Soulmate marriage, preceded by a sensible period of co-habitation, is their solution to the anxiety of love in the Age of Divorce. If that fails, there's always single motherhood, for those girls aching for a love that lasts.

My sympathy for the next generation of young adults is deep; they have been abandoned by a generation of boomer parents who have found the exercise of moral authority -- the obligation of the adult generation -- personally distasteful. Besides, it might imply the need for us parents to rein in our own behavior, to "practice what we preach," and who needs that?

Better, like Mayor Giuliani, to retain the perpetual right to trade in your wife for your soulmate, as many times as necessary, no matter who gets hurt. The heart wants what it wants, as Woody Allen so famously quipped -- and so do other body parts, no? We have words (hypocrisy or sin, take your pick) for people whose private behavior does not live up to their public utterance.

But we have no word for the deeper corruption of leaders who lower public standards in order to legitimate their own private desires. So Rudy, the toughest of tough guys, now seeks to become the Princess Di of American politics, courting sympathy with tales of vomiting (chemotherapy, not bulimia) and reportedly courting a fairy-tale Gracie Mansion wedding to re-establish him as a stand-up guy with respect for the institution of marriage.

What can I tell Brielle and her generation?
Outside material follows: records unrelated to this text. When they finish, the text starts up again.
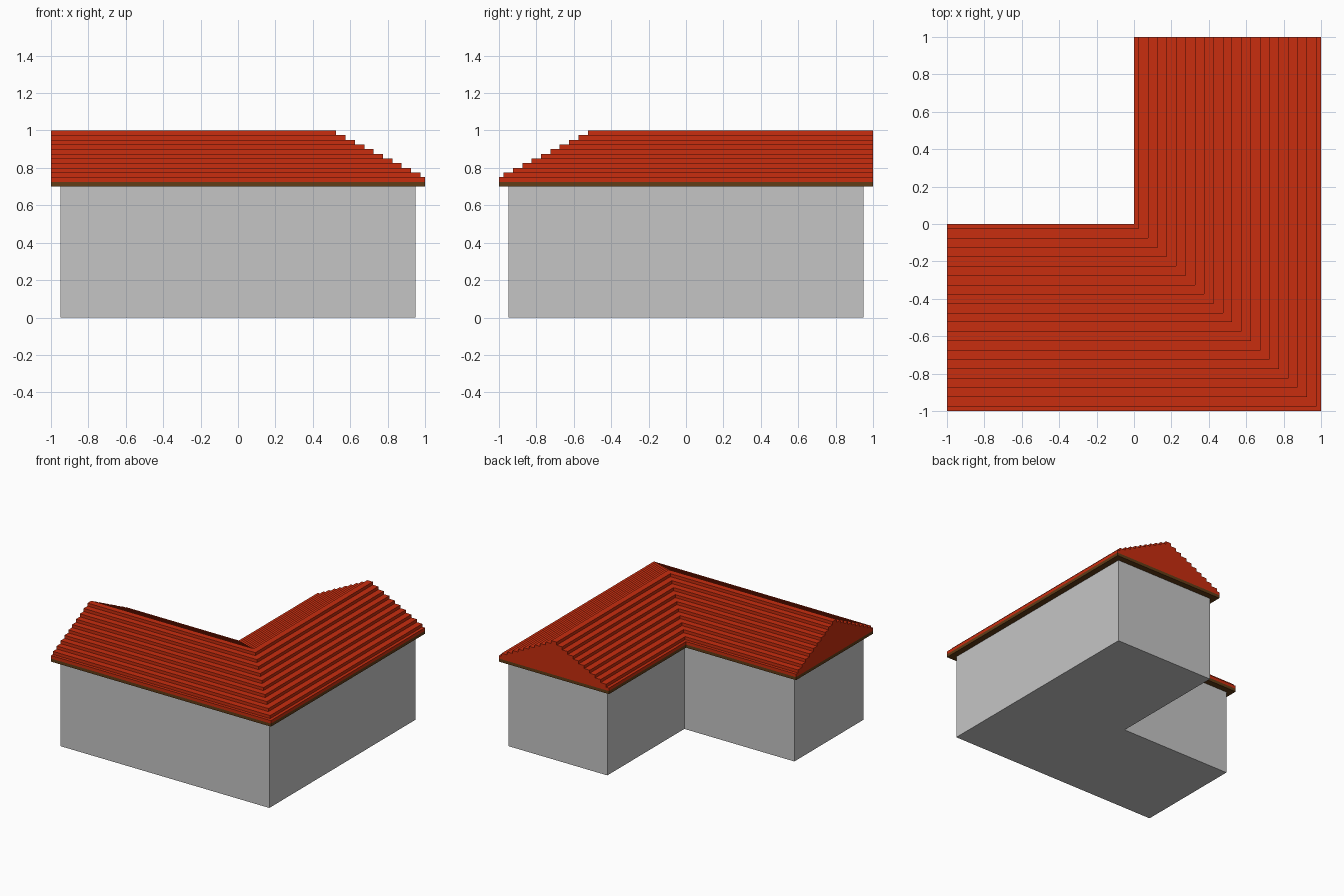
import bpy, bmesh

if "Cube" in bpy.data.objects:
    bpy.data.objects.remove(bpy.data.objects["Cube"], do_unlink=True)


def material(name, rgb):
    m = bpy.data.materials.new(name)
    m.use_nodes = True
    m.diffuse_color = (*rgb, 1)
    bsdf = next(n for n in m.node_tree.nodes if n.type == "BSDF_PRINCIPLED")
    bsdf.inputs["Base Color"].default_value = (*rgb, 1)
    return m


def sweep_l(name, profile, end, mat):
    """Sweep a closed (offset from outer edge, z) profile along the L plan, mitred at the corner."""
    bm = bmesh.new()
    rings = [
        [bm.verts.new((-end, -1 + o, z)) for o, z in profile],
        [bm.verts.new((1 - o, -1 + o, z)) for o, z in profile],
        [bm.verts.new((1 - o, end, z)) for o, z in profile],
    ]
    n = len(profile)
    for a, b in zip(rings, rings[1:]):
        for i in range(n):
            j = (i + 1) % n
            bm.faces.new((a[i], a[j], b[j], b[i]))
    bm.faces.new(rings[0])
    bm.faces.new(rings[-1])
    bmesh.ops.recalc_face_normals(bm, faces=bm.faces)
    mesh = bpy.data.meshes.new(name)
    bm.to_mesh(mesh)
    bm.free()
    mesh.materials.append(mat)
    obj = bpy.data.objects.new(name, mesh)
    bpy.context.collection.objects.link(obj)
    return obj


def box(o0, o1, z0, z1):
    return [(o0, z0), (o1, z0), (o1, z1), (o0, z1)]


wall_grey = material("wall grey", (0.56, 0.56, 0.56))
tile_red = material("tile red", (0.578, 0.026, 0.0045))
eave_brown = material("eave brown", (0.12, 0.045, 0.008))

# Walls, set in from the roof edge on every side
sweep_l("walls", box(0.05, 0.95, 0, 0.7), 0.95, wall_grey)

# Eave board under the roof
sweep_l("eave_board", box(0, 1, 0.7, 0.725), 1, eave_brown)

# Stepped tile courses: one wide base course, then ten narrowing ones
COURSE = 0.025
slope = [(0, 0.725), (0, 0.75)]
for k in range(10):
    inset, z = 0.025 + 0.05 * k, 0.75 + COURSE * k
    slope += [(inset, z), (inset, z + COURSE)]
mirrored = [(1 - o, z) for o, z in reversed(slope)]
sweep_l("tiled_roof", slope + mirrored, 1, tile_red)
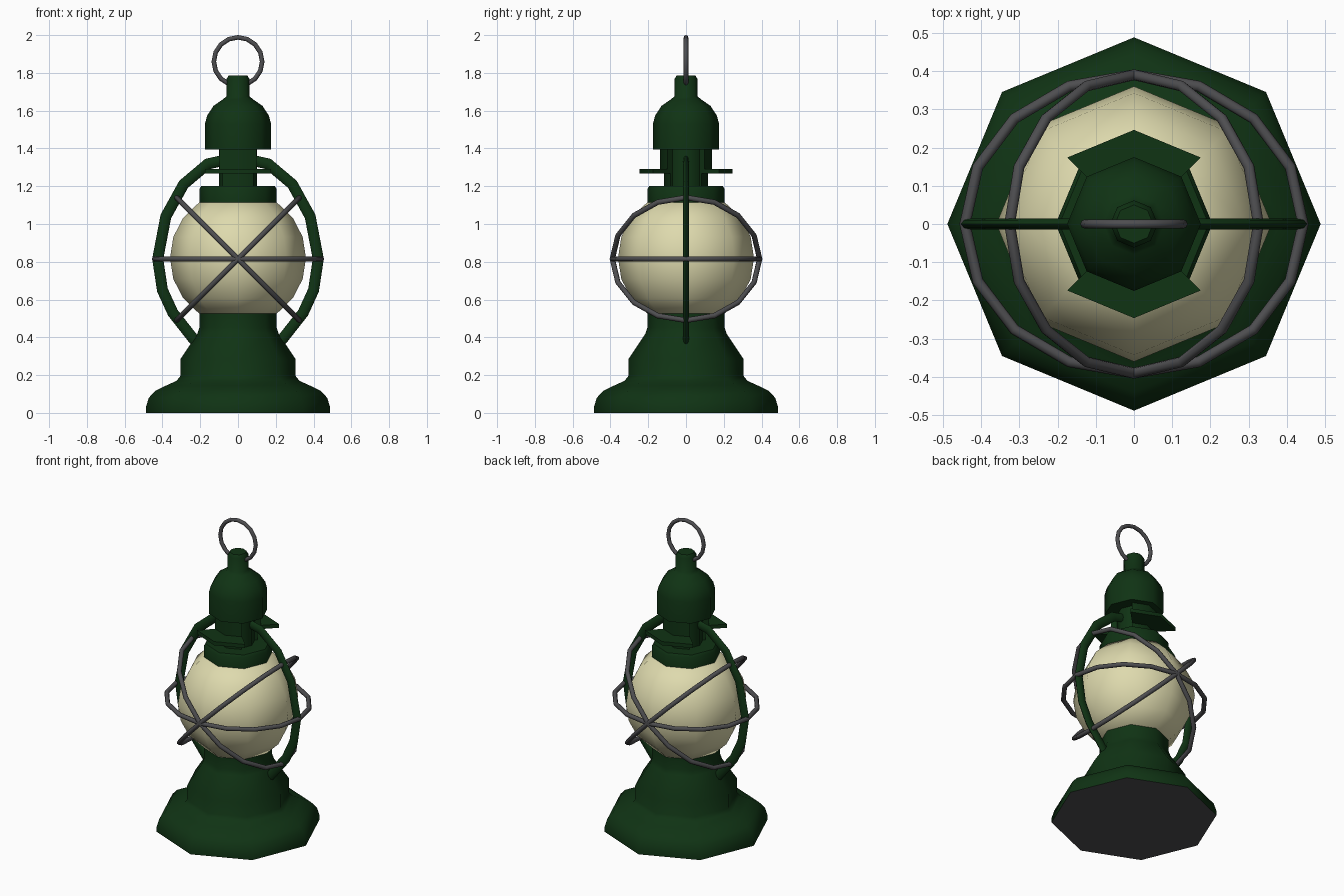
import bpy, bmesh
from math import sin, cos, pi, radians
from mathutils import Vector, Matrix

if "Cube" in bpy.data.objects:
    bpy.data.objects.remove(bpy.data.objects["Cube"])


def material(name, rgb):
    m = bpy.data.materials.new(name)
    m.diffuse_color = (*rgb, 1)
    m.use_nodes = True
    m.node_tree.nodes["Principled BSDF"].inputs["Base Color"].default_value = m.diffuse_color
    return m


GREEN = material("green_enamel", (0.005, 0.033, 0.007))
GLASS = material("cream_glass", (0.73, 0.70, 0.42))
STEEL = material("dark_steel", (0.075, 0.075, 0.08))


def finish(name, bm, mat, angle=50, matrix=None):
    bmesh.ops.recalc_face_normals(bm, faces=bm.faces)
    if matrix:
        bm.transform(matrix)
    me = bpy.data.meshes.new(name)
    bm.to_mesh(me)
    bm.free()
    me.materials.append(mat)
    for p in me.polygons:
        p.use_smooth = True
    me.set_sharp_from_angle(angle=radians(angle))
    ob = bpy.data.objects.new(name, me)
    bpy.context.collection.objects.link(ob)
    return ob


def lathe(name, profile, mat, sides=8):
    """Octagonal turned part, closed at both ends."""
    bm = bmesh.new()
    rings = [[bm.verts.new((r * cos(2 * pi * i / sides), r * sin(2 * pi * i / sides), z))
              for i in range(sides)] for r, z in profile]
    for a, b in zip(rings, rings[1:]):
        for i in range(sides):
            j = (i + 1) % sides
            bm.faces.new((a[i], a[j], b[j], b[i]))
    bm.faces.new(rings[0])
    bm.faces.new(rings[-1])
    return finish(name, bm, mat)


def sweep(name, pts, w, wy, mat, closed, matrix=None, sides=8):
    """Tube along a path in the xz plane; w is in-plane, wy is along y."""
    bm = bmesh.new()
    pts = [Vector((x, 0, z)) for x, z in pts]
    n = len(pts)
    rings = []
    for i, p in enumerate(pts):
        prev = pts[i - 1] if closed or i else p
        nxt = pts[(i + 1) % n] if closed or i < n - 1 else p
        d0, d1 = (p - prev), (nxt - p)
        d0 = d0.normalized() if d0.length else d1.normalized()
        d1 = d1.normalized() if d1.length else d0
        t = (d0 + d1).normalized()
        side = Vector((t.z, 0, -t.x)) * (w / max(t.dot(d1), 0.5))
        rings.append([bm.verts.new(p + side * cos(2 * pi * k / sides)
                                   + Vector((0, wy * sin(2 * pi * k / sides), 0)))
                      for k in range(sides)])
    for i in range(n if closed else n - 1):
        a, b = rings[i], rings[(i + 1) % n]
        for k in range(sides):
            j = (k + 1) % sides
            bm.faces.new((a[k], a[j], b[j], b[k]))
    if not closed:
        bm.faces.new(rings[0])
        bm.faces.new(rings[-1])
    return finish(name, bm, mat, 60, matrix)


def arc_plate(name, r_in, r_out, z0, z1, turn):
    """Quarter of an octagonal ring, centred on the front or the back."""
    bm = bmesh.new()
    cols = []
    for deg in (45, 90, 135):
        a = radians(deg + turn)
        cols.append([bm.verts.new((r * cos(a), r * sin(a), z))
                     for r, z in ((r_in, z0), (r_out, z0), (r_out, z1), (r_in, z1))])
    for a, b in zip(cols, cols[1:]):
        for k in range(4):
            j = (k + 1) % 4
            bm.faces.new((a[k], a[j], b[j], b[k]))
    bm.faces.new(cols[0])
    bm.faces.new(cols[-1])
    finish(name, bm, GREEN)


# Flared base with a dark underside
base = lathe("base", [(0.488, 0), (0.488, 0.03), (0.472, 0.08), (0.44, 0.115), (0.38, 0.145),
                      (0.325, 0.17), (0.305, 0.195), (0.305, 0.285), (0.215, 0.42),
                      (0.205, 0.45), (0.205, 0.53)], GREEN)
base.data.materials.append(STEEL)
for p in base.data.polygons:
    if p.normal.z < -0.9:
        p.material_index = 1

# Glass globe
lathe("globe", [(0.36 * cos(radians(a)), 0.82 + 0.36 * sin(radians(a)))
                for a in (-56, -36, -18, 0, 18, 36, 56)], GLASS)

# Collar, chimney and hood
lathe("collar", [(0.205, 1.10), (0.205, 1.185), (0.195, 1.2)], GREEN)
lathe("chimney_core", [(0.1, 1.19), (0.1, 1.41)], GREEN)
for side, turn in (("back", 0), ("front", 180)):
    arc_plate("chimney_lower_" + side, 0.08, 0.116, 1.19, 1.28, turn)
    arc_plate("chimney_upper_" + side, 0.08, 0.137, 1.28, 1.41, turn)
    arc_plate("draft_flange_" + side, 0.1, 0.246, 1.268, 1.292, turn)
lathe("hood", [(0.175, 1.395), (0.175, 1.53), (0.163, 1.575), (0.13, 1.625), (0.08, 1.66),
               (0.062, 1.675), (0.062, 1.765), (0.05, 1.785)], GREEN)

# Side tubes from the base up to the chimney
path = [(0.20, 0.355), (0.235, 0.39), (0.345, 0.53), (0.40, 0.65), (0.425, 0.815),
        (0.382, 1.04), (0.288, 1.21), (0.16, 1.318), (0.07, 1.338)]
for side, s in (("right", 1), ("left", -1)):
    sweep("side_tube_" + side, [(s * x, z) for x, z in path], 0.029, 0.015, GREEN, False)


def ellipse(a, b, n=16):
    return [(a * cos(2 * pi * i / n), b * sin(2 * pi * i / n)) for i in range(n)]


# Guard wires crossing at the front and back of the globe
for name, a, tilt in (("guard_wire_level", 0.442, 0), ("guard_wire_rising", 0.46, -45),
                      ("guard_wire_falling", 0.46, 45)):
    place = (Matrix.Translation((0, 0, 0.815)) @ Matrix.Rotation(radians(tilt), 4, 'Y')
             @ Matrix.Rotation(radians(90), 4, 'X'))
    sweep(name, ellipse(a, 0.39), 0.014, 0.014, STEEL, True, place)

# Hanging ring
sweep("hanging_ring", [(x, z + 1.86) for x, z in ellipse(0.128, 0.128)],
      0.012, 0.012, STEEL, True)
God loves you -- does that make him a loser who settles for second best? People who think only soulmates are good enough to love often end up in middle age like Rudy Giuliani: a self-righteous failure as a family man, simultaneously callous, mean, whining and pathetic. Surely, Brielle, you can do better.

Maggie Gallagher

Maggie Gallagher is a nationally syndicated columnist, a leading voice in the new marriage movement and co-author of The Case for Marriage: Why Married People Are Happier, Healthier, and Better Off Financially.